We cannot just mod(input, curve_order) because it will introduce modulo bias. What if we trim 256 bits to 255 bits which is less than curve order? Then all values within 255 bits will have an equal chance of appearance.

ed25519 seems to do exactly that, with their ~252-bit curve order - they adjust 3 bits.

Rejection sampling from NIST SP 800-56A rev 3, section 5.6.1.2.2 is not constant-time, so looking for something simpler.

Additional question: What if we also adjust last 1 bit so that keys 0 and 1 will never appear by using |= 2 that will force them to always be 1 (the same way we always force beginning to be 0?

• Why is it important for the entire process to be constant-time? It's important to test each random number for being in range in constant time, but I can't see a reason that it would be a problem to have to loop an indeterminate number of times. Commented Jan 27, 2022 at 16:28
• This is for simplicity only - not for "constant timeness" in its traditional / security sense. Commented Jan 27, 2022 at 16:58
• Note that for the technique I've described in my answer, if you always loop 29 times, that will only fail to be enough iterations $1$ in every $2^{128}$ attempts.

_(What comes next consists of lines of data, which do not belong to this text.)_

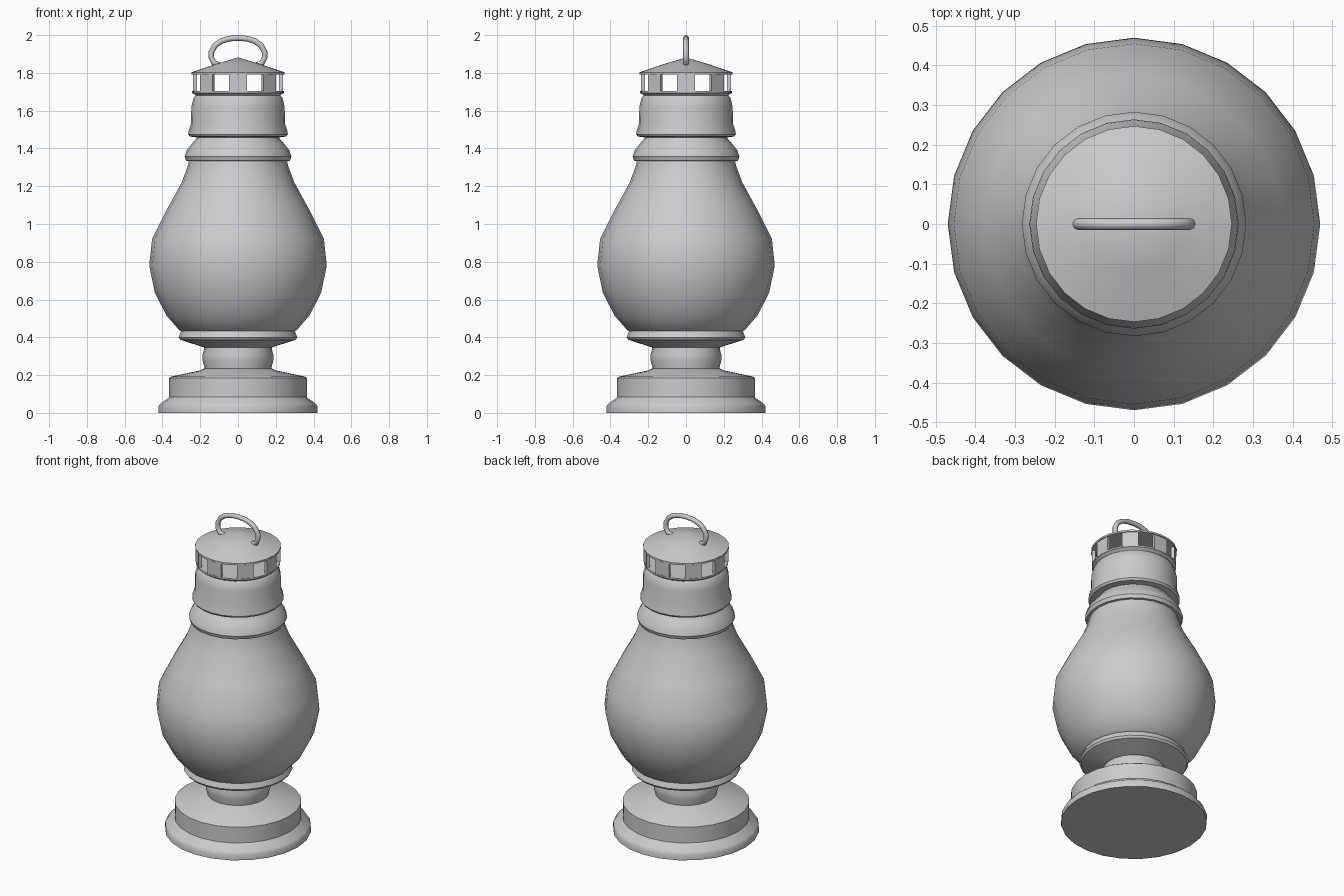
import bpy, bmesh
from math import sin, cos, pi, radians

if "Cube" in bpy.data.objects:
    bpy.data.objects.remove(bpy.data.objects["Cube"])

SIDES = 24


def finish(name, bm, angle=35):
    bmesh.ops.recalc_face_normals(bm, faces=bm.faces)
    me = bpy.data.meshes.new(name)
    bm.to_mesh(me)
    bm.free()
    ob = bpy.data.objects.new(name, me)
    bpy.context.collection.objects.link(ob)
    bpy.ops.object.select_all(action='DESELECT')
    ob.select_set(True)
    bpy.context.view_layer.objects.active = ob
    bpy.ops.object.shade_smooth_by_angle(angle=radians(angle))
    return ob


def lathe(name, profile, angle=35):
    """Revolve (radius, z) points around z and close both ends."""
    bm = bmesh.new()
    rings = []
    for r, z in profile:
        if r == 0:
            rings.append([bm.verts.new((0, 0, z))] * SIDES)
        else:
            rings.append([bm.verts.new((r * cos(2 * pi * i / SIDES), r * sin(2 * pi * i / SIDES), z))
                          for i in range(SIDES)])
    for a, b in zip(rings, rings[1:]):
        for i in range(SIDES):
            j = (i + 1) % SIDES
            bm.faces.new(list(dict.fromkeys((a[i], a[j], b[j], b[i]))))
    for ring, (r, z) in ((rings[0], profile[0]), (rings[-1], profile[-1])):
        if r > 0:
            bm.faces.new(ring)
    return finish(name, bm, angle)


# Stepped foot and stem
lathe("base", [(.42, 0), (.42, .035), (.41, .05), (.37, .078), (.365, .085), (.365, .185),
               (.355, .192), (.20, .225), (.18, .235)])
lathe("stem", [(.175, .22), (.177, .24), (.187, .275), (.187, .31), (.18, .335), (.18, .36)])

# Flared cup under the glass
lathe("lower_collar", [(.175, .345), (.19, .35), (.305, .387), (.314, .40), (.30, .435)])

# Pear-shaped glass
lathe("glass_body", [(.295, .43), (.31, .437), (.378, .515), (.44, .635), (.47, .78), (.455, .92),
                     (.375, 1.08), (.298, 1.22), (.265, 1.31), (.255, 1.36)], 40)

# Collar and neck
lathe("upper_collar", [(.25, 1.333), (.275, 1.335), (.283, 1.357), (.272, 1.39), (.24, 1.43),
                       (.218, 1.455), (.215, 1.47)])
lathe("neck", [(.215, 1.458), (.255, 1.463), (.264, 1.475), (.262, 1.49), (.249, 1.53),
               (.247, 1.62), (.235, 1.67), (.225, 1.68)])

# Vent floor, pillars and conical roof
lathe("vent_floor", [(.222, 1.675), (.228, 1.685), (.243, 1.693), (.243, 1.703)])
bm = bmesh.new()
for k in range(8):
    corners = []
    for z in (1.70, 1.797):
        for r, s in ((.222, -1), (.243, -1), (.243, 1), (.222, 1)):
            a = k * pi / 4 + s * radians(11.25)
            corners.append(bm.verts.new((r * cos(a), r * sin(a), z)))
    for f in ((0, 1, 2, 3), (4, 5, 6, 7), (0, 1, 5, 4), (1, 2, 6, 5), (2, 3, 7, 6), (3, 0, 4, 7)):
        bm.faces.new([corners[i] for i in f])
finish("vent_pillars", bm)
lathe("roof", [(.247, 1.792), (.247, 1.803), (.12, 1.846), (0, 1.882)])

# Hanging loop swept along a mirrored path
half = [(-.10, 1.842), (-.127, 1.852), (-.141, 1.88), (-.141, 1.91), (-.122, 1.945), (-.09, 1.968),
        (-.048, 1.981)]
path = half + [(0, 1.985)] + [(-x, z) for x, z in reversed(half)]
cu = bpy.data.curves.new("loop_path", 'CURVE')
cu.dimensions = '3D'
sp = cu.splines.new('POLY')
sp.points.add(len(path) - 1)
for p, (x, z) in zip(sp.points, path):
    p.co = (x, 0, z, 1)
cu.bevel_depth = .015
cu.bevel_resolution = 2
cu.use_fill_caps = True
loop = bpy.data.objects.new("hanging_loop", cu)
bpy.context.collection.objects.link(loop)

That would qualify as constant-time but I assume would not qualify as "simple" as per your requirement. I can't see any other way to have a truly unbiased scalar. Commented Jan 27, 2022 at 17:05

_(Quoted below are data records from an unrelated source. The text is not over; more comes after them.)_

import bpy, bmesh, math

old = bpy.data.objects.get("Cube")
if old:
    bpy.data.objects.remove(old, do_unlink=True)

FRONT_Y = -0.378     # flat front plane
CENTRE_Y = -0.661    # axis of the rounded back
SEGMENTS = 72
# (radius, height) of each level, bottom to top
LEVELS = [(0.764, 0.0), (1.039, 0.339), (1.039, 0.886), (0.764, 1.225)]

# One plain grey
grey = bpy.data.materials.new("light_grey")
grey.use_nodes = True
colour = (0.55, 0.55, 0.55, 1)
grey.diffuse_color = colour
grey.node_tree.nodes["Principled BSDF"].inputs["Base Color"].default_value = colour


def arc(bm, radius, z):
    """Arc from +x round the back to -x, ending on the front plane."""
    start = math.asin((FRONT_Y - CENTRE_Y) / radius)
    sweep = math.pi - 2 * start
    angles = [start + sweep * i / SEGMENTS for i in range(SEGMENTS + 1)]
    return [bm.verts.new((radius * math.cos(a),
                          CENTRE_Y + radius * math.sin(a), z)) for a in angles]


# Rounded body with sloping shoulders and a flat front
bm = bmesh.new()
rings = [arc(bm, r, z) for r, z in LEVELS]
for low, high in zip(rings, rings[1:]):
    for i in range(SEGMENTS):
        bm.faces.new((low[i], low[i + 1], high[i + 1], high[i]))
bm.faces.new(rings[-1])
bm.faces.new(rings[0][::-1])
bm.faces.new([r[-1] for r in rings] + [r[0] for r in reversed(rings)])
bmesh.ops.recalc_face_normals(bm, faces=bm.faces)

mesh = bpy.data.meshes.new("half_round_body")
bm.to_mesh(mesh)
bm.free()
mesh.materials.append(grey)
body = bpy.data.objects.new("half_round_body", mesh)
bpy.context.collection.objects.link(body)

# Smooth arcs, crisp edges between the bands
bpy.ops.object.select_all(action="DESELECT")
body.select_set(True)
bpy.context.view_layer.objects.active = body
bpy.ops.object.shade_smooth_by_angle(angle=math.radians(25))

For the ed25519 curve, the order $$\ell$$ of the group of the base point is $$2^{252}+27742317777372353535851937790883648493$$.
In order to generate an unbiased random number less than $$\ell$$, we first determine that the maximum multiple of $$\ell$$ that can fit into 32 bytes is $$15$$.
To generate the unbiased random number, we repeatedly generate a random 32-byte sequence and test if it is less than $$15\ell$$. Once we find such a number, we can then reduce this number $$mod\ \ell$$ without introducing modulo bias. The probability of finding a suitable random number on the first iteration is approx. 94%.
The same technique applies to secp256r1, where you would use $$3 \ell$$ instead of $$15\ell$$ due to the order of the group of the base point for secp256r1 being larger (see 2.4.2 Recommended Parameters secp256r1). The probability of finding a suitable random number on the first iteration is approx. 95%.